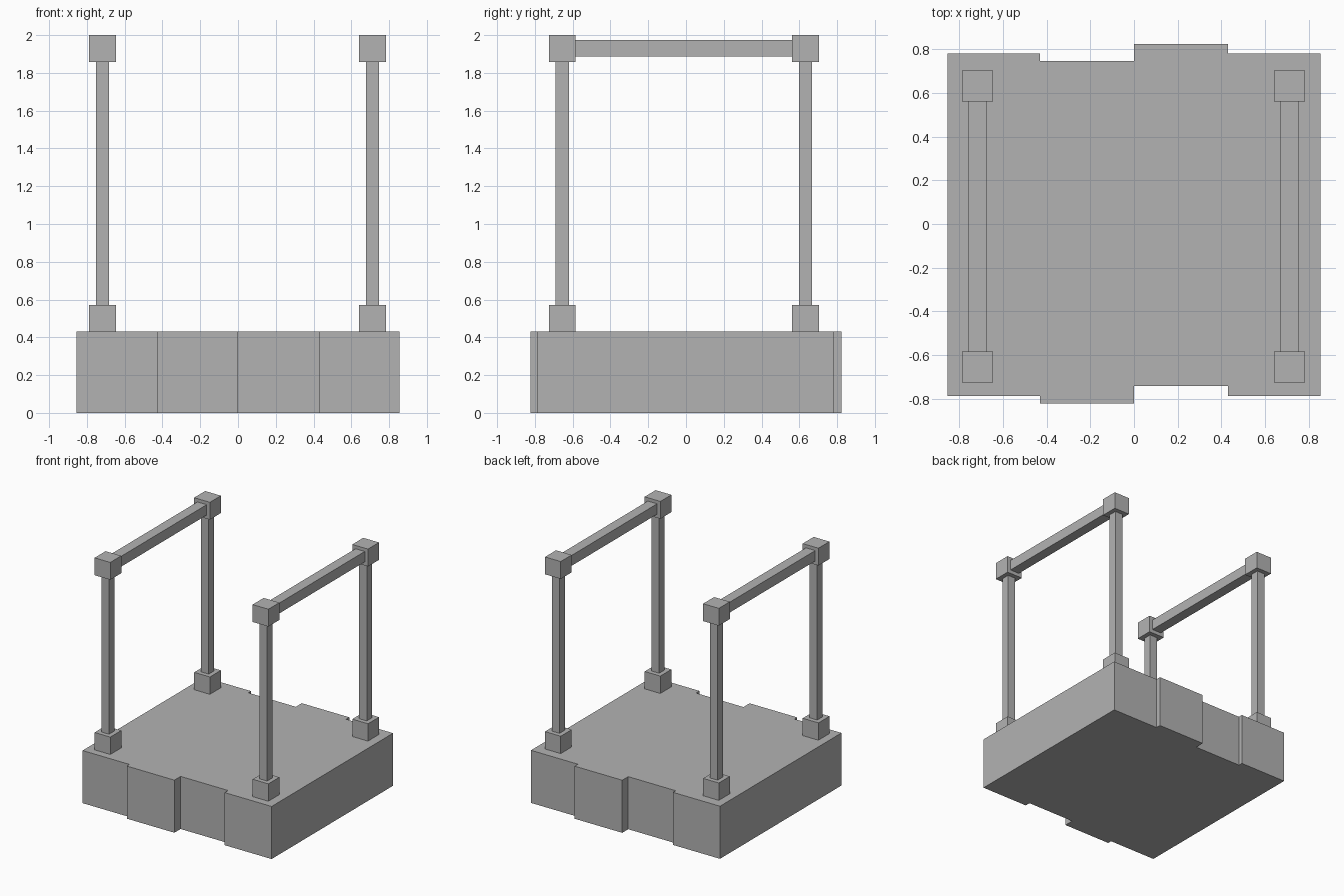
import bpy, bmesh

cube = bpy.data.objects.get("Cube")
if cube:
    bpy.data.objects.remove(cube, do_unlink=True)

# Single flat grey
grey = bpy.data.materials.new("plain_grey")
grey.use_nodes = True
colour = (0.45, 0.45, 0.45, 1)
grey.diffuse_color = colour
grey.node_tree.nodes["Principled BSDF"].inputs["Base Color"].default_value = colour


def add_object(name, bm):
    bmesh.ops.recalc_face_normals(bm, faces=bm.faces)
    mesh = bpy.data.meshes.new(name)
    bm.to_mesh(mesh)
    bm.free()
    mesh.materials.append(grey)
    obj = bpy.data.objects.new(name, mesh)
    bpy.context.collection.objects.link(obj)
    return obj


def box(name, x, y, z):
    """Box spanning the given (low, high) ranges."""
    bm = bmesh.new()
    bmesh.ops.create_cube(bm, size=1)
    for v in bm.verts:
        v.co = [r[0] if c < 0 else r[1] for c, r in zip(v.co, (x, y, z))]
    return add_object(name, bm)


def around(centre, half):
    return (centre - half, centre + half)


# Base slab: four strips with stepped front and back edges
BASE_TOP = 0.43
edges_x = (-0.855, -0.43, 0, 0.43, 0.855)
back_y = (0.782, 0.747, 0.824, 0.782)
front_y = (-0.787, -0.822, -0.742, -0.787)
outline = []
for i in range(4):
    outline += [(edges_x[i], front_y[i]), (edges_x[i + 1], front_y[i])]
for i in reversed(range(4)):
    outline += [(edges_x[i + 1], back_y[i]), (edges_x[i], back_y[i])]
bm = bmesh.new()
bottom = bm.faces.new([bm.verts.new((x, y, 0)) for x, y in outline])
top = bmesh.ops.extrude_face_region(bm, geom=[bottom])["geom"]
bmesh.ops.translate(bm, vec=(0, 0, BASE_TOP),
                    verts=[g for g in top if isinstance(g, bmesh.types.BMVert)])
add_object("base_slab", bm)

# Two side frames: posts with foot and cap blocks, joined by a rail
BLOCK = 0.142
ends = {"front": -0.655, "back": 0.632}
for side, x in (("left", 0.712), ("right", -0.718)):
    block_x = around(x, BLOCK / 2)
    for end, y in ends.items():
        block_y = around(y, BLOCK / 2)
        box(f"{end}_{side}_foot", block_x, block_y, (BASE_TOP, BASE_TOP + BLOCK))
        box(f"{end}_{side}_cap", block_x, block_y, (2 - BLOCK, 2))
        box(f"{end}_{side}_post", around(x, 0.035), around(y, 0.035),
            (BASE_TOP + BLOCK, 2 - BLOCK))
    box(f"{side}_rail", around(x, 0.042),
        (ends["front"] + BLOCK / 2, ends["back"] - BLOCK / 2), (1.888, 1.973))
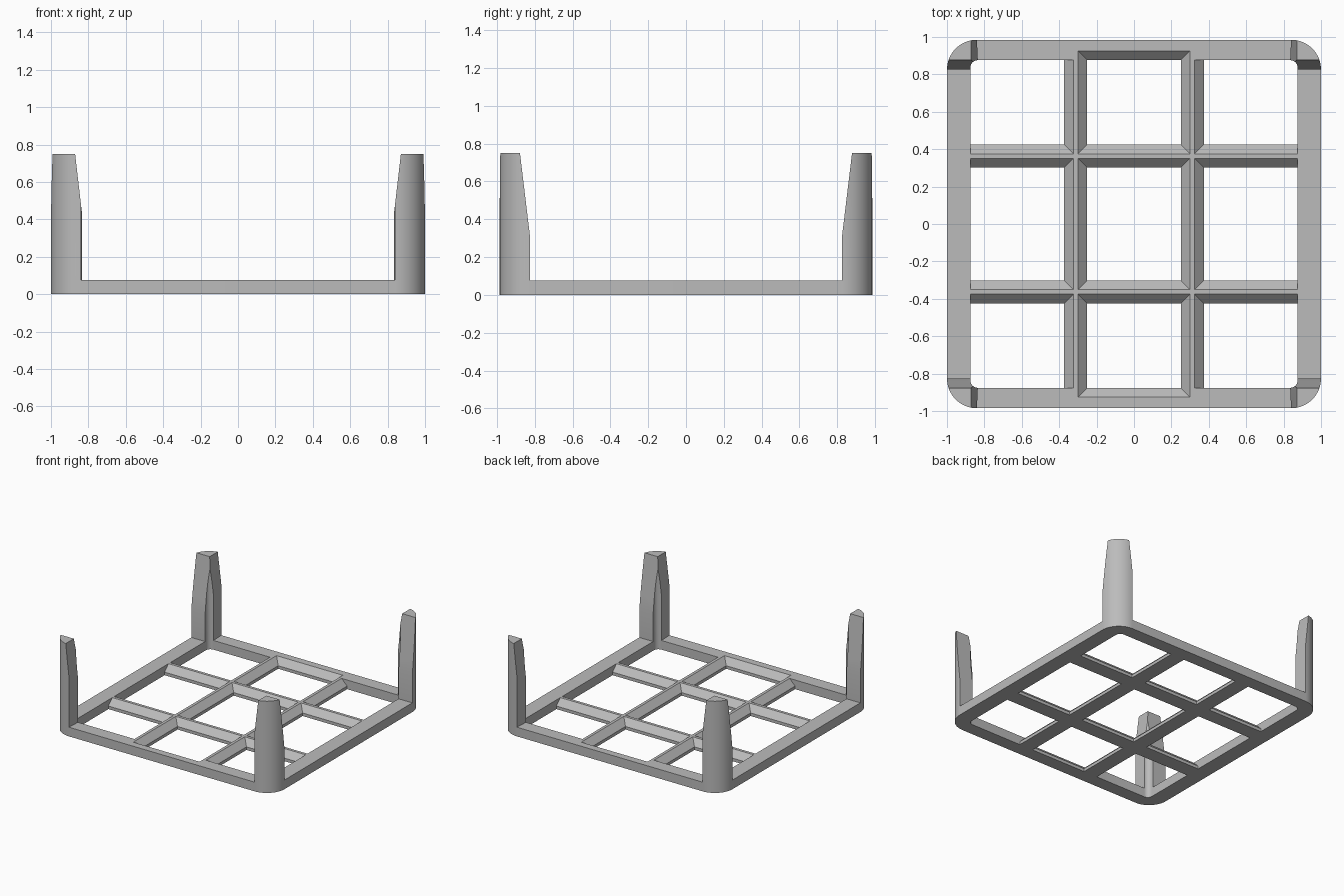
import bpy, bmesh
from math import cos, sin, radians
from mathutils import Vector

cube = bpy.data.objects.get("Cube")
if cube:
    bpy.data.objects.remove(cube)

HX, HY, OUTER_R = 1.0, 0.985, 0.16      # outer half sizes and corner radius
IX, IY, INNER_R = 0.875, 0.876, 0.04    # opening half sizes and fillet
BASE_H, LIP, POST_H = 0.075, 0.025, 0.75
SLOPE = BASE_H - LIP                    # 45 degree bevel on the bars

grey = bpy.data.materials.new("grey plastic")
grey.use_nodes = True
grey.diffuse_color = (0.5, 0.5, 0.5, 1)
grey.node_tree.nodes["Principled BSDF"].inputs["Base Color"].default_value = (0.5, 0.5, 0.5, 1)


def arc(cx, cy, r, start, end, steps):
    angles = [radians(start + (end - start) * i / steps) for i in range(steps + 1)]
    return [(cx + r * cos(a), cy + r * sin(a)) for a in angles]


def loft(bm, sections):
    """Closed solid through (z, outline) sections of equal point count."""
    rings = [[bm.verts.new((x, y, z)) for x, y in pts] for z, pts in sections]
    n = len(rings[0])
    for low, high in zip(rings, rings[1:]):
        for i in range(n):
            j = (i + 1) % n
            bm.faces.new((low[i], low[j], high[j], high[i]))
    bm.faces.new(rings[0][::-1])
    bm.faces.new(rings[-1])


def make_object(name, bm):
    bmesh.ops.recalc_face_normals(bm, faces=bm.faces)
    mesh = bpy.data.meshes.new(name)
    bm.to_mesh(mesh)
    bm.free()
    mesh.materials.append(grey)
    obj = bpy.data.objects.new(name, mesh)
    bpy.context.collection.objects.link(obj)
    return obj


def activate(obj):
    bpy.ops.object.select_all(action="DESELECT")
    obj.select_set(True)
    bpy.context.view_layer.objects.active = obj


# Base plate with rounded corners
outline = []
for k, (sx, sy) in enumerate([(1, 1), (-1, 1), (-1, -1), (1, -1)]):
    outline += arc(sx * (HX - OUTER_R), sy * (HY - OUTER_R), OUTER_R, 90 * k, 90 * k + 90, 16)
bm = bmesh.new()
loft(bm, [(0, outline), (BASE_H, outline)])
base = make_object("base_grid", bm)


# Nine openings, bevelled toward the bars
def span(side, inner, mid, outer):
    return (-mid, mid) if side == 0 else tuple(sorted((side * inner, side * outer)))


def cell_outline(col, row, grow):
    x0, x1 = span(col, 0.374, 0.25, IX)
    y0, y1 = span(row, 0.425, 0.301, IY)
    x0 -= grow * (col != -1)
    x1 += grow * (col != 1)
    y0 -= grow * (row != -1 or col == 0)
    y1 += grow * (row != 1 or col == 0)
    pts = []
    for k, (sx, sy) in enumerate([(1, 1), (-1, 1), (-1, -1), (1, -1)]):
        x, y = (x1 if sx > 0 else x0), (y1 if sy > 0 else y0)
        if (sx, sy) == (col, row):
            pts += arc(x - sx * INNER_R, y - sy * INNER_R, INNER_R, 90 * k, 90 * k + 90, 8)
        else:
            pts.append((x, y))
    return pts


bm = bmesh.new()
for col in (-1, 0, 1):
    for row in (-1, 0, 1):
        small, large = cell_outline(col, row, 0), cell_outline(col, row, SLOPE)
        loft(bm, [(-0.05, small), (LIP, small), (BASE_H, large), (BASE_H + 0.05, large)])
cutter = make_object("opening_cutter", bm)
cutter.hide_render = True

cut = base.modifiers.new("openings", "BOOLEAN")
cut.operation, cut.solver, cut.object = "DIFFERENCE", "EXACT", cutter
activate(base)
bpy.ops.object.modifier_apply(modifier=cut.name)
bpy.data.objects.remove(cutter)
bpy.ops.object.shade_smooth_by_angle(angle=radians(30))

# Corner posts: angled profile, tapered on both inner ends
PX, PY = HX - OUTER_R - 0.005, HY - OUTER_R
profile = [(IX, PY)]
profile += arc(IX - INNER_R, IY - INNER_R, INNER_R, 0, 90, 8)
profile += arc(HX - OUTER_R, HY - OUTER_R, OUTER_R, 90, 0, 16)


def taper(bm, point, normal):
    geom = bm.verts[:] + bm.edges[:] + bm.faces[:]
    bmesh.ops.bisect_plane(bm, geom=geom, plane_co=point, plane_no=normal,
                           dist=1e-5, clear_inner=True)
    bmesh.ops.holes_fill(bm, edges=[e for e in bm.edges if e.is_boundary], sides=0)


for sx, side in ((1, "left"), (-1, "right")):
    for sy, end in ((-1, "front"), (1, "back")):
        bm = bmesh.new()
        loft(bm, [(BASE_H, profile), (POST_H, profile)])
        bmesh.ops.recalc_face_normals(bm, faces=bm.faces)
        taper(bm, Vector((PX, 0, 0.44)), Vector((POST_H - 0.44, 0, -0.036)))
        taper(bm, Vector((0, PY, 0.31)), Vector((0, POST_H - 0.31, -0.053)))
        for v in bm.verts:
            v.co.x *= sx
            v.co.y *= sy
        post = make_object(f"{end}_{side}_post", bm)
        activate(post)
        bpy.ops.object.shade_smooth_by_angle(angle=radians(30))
-*-*-
_TASK PROMPT_:
Print all of the data exactly, and do not carry over any pictures.

_ANSWER SPACE_:
import bpy, bmesh

cube = bpy.data.objects.get("Cube")
if cube:
    bpy.data.objects.remove(cube, do_unlink=True)

# Single flat grey
grey = bpy.data.materials.new("plain_grey")
grey.use_nodes = True
colour = (0.45, 0.45, 0.45, 1)
grey.diffuse_color = colour
grey.node_tree.nodes["Principled BSDF"].inputs["Base Color"].default_value = colour


def add_object(name, bm):
    bmesh.ops.recalc_face_normals(bm, faces=bm.faces)
    mesh = bpy.data.meshes.new(name)
    bm.to_mesh(mesh)
    bm.free()
    mesh.materials.append(grey)
    obj = bpy.data.objects.new(name, mesh)
    bpy.context.collection.objects.link(obj)
    return obj


def box(name, x, y, z):
    """Box spanning the given (low, high) ranges."""
    bm = bmesh.new()
    bmesh.ops.create_cube(bm, size=1)
    for v in bm.verts:
        v.co = [r[0] if c < 0 else r[1] for c, r in zip(v.co, (x, y, z))]
    return add_object(name, bm)


def around(centre, half):
    return (centre - half, centre + half)


# Base slab: four strips with stepped front and back edges
BASE_TOP = 0.43
edges_x = (-0.855, -0.43, 0, 0.43, 0.855)
back_y = (0.782, 0.747, 0.824, 0.782)
front_y = (-0.787, -0.822, -0.742, -0.787)
outline = []
for i in range(4):
    outline += [(edges_x[i], front_y[i]), (edges_x[i + 1], front_y[i])]
for i in reversed(range(4)):
    outline += [(edges_x[i + 1], back_y[i]), (edges_x[i], back_y[i])]
bm = bmesh.new()
bottom = bm.faces.new([bm.verts.new((x, y, 0)) for x, y in outline])
top = bmesh.ops.extrude_face_region(bm, geom=[bottom])["geom"]
bmesh.ops.translate(bm, vec=(0, 0, BASE_TOP),
                    verts=[g for g in top if isinstance(g, bmesh.types.BMVert)])
add_object("base_slab", bm)

# Two side frames: posts with foot and cap blocks, joined by a rail
BLOCK = 0.142
ends = {"front": -0.655, "back": 0.632}
for side, x in (("left", 0.712), ("right", -0.718)):
    block_x = around(x, BLOCK / 2)
    for end, y in ends.items():
        block_y = around(y, BLOCK / 2)
        box(f"{end}_{side}_foot", block_x, block_y, (BASE_TOP, BASE_TOP + BLOCK))
        box(f"{end}_{side}_cap", block_x, block_y, (2 - BLOCK, 2))
        box(f"{end}_{side}_post", around(x, 0.035), around(y, 0.035),
            (BASE_TOP + BLOCK, 2 - BLOCK))
    box(f"{side}_rail", around(x, 0.042),
        (ends["front"] + BLOCK / 2, ends["back"] - BLOCK / 2), (1.888, 1.973))
import bpy, bmesh
from math import cos, sin, radians
from mathutils import Vector

cube = bpy.data.objects.get("Cube")
if cube:
    bpy.data.objects.remove(cube)

HX, HY, OUTER_R = 1.0, 0.985, 0.16      # outer half sizes and corner radius
IX, IY, INNER_R = 0.875, 0.876, 0.04    # opening half sizes and fillet
BASE_H, LIP, POST_H = 0.075, 0.025, 0.75
SLOPE = BASE_H - LIP                    # 45 degree bevel on the bars

grey = bpy.data.materials.new("grey plastic")
grey.use_nodes = True
grey.diffuse_color = (0.5, 0.5, 0.5, 1)
grey.node_tree.nodes["Principled BSDF"].inputs["Base Color"].default_value = (0.5, 0.5, 0.5, 1)


def arc(cx, cy, r, start, end, steps):
    angles = [radians(start + (end - start) * i / steps) for i in range(steps + 1)]
    return [(cx + r * cos(a), cy + r * sin(a)) for a in angles]


def loft(bm, sections):
    """Closed solid through (z, outline) sections of equal point count."""
    rings = [[bm.verts.new((x, y, z)) for x, y in pts] for z, pts in sections]
    n = len(rings[0])
    for low, high in zip(rings, rings[1:]):
        for i in range(n):
            j = (i + 1) % n
            bm.faces.new((low[i], low[j], high[j], high[i]))
    bm.faces.new(rings[0][::-1])
    bm.faces.new(rings[-1])


def make_object(name, bm):
    bmesh.ops.recalc_face_normals(bm, faces=bm.faces)
    mesh = bpy.data.meshes.new(name)
    bm.to_mesh(mesh)
    bm.free()
    mesh.materials.append(grey)
    obj = bpy.data.objects.new(name, mesh)
    bpy.context.collection.objects.link(obj)
    return obj


def activate(obj):
    bpy.ops.object.select_all(action="DESELECT")
    obj.select_set(True)
    bpy.context.view_layer.objects.active = obj


# Base plate with rounded corners
outline = []
for k, (sx, sy) in enumerate([(1, 1), (-1, 1), (-1, -1), (1, -1)]):
    outline += arc(sx * (HX - OUTER_R), sy * (HY - OUTER_R), OUTER_R, 90 * k, 90 * k + 90, 16)
bm = bmesh.new()
loft(bm, [(0, outline), (BASE_H, outline)])
base = make_object("base_grid", bm)


# Nine openings, bevelled toward the bars
def span(side, inner, mid, outer):
    return (-mid, mid) if side == 0 else tuple(sorted((side * inner, side * outer)))


def cell_outline(col, row, grow):
    x0, x1 = span(col, 0.374, 0.25, IX)
    y0, y1 = span(row, 0.425, 0.301, IY)
    x0 -= grow * (col != -1)
    x1 += grow * (col != 1)
    y0 -= grow * (row != -1 or col == 0)
    y1 += grow * (row != 1 or col == 0)
    pts = []
    for k, (sx, sy) in enumerate([(1, 1), (-1, 1), (-1, -1), (1, -1)]):
        x, y = (x1 if sx > 0 else x0), (y1 if sy > 0 else y0)
        if (sx, sy) == (col, row):
            pts += arc(x - sx * INNER_R, y - sy * INNER_R, INNER_R, 90 * k, 90 * k + 90, 8)
        else:
            pts.append((x, y))
    return pts


bm = bmesh.new()
for col in (-1, 0, 1):
    for row in (-1, 0, 1):
        small, large = cell_outline(col, row, 0), cell_outline(col, row, SLOPE)
        loft(bm, [(-0.05, small), (LIP, small), (BASE_H, large), (BASE_H + 0.05, large)])
cutter = make_object("opening_cutter", bm)
cutter.hide_render = True

cut = base.modifiers.new("openings", "BOOLEAN")
cut.operation, cut.solver, cut.object = "DIFFERENCE", "EXACT", cutter
activate(base)
bpy.ops.object.modifier_apply(modifier=cut.name)
bpy.data.objects.remove(cutter)
bpy.ops.object.shade_smooth_by_angle(angle=radians(30))

# Corner posts: angled profile, tapered on both inner ends
PX, PY = HX - OUTER_R - 0.005, HY - OUTER_R
profile = [(IX, PY)]
profile += arc(IX - INNER_R, IY - INNER_R, INNER_R, 0, 90, 8)
profile += arc(HX - OUTER_R, HY - OUTER_R, OUTER_R, 90, 0, 16)


def taper(bm, point, normal):
    geom = bm.verts[:] + bm.edges[:] + bm.faces[:]
    bmesh.ops.bisect_plane(bm, geom=geom, plane_co=point, plane_no=normal,
                           dist=1e-5, clear_inner=True)
    bmesh.ops.holes_fill(bm, edges=[e for e in bm.edges if e.is_boundary], sides=0)


for sx, side in ((1, "left"), (-1, "right")):
    for sy, end in ((-1, "front"), (1, "back")):
        bm = bmesh.new()
        loft(bm, [(BASE_H, profile), (POST_H, profile)])
        bmesh.ops.recalc_face_normals(bm, faces=bm.faces)
        taper(bm, Vector((PX, 0, 0.44)), Vector((POST_H - 0.44, 0, -0.036)))
        taper(bm, Vector((0, PY, 0.31)), Vector((0, POST_H - 0.31, -0.053)))
        for v in bm.verts:
            v.co.x *= sx
            v.co.y *= sy
        post = make_object(f"{end}_{side}_post", bm)
        activate(post)
        bpy.ops.object.shade_smooth_by_angle(angle=radians(30))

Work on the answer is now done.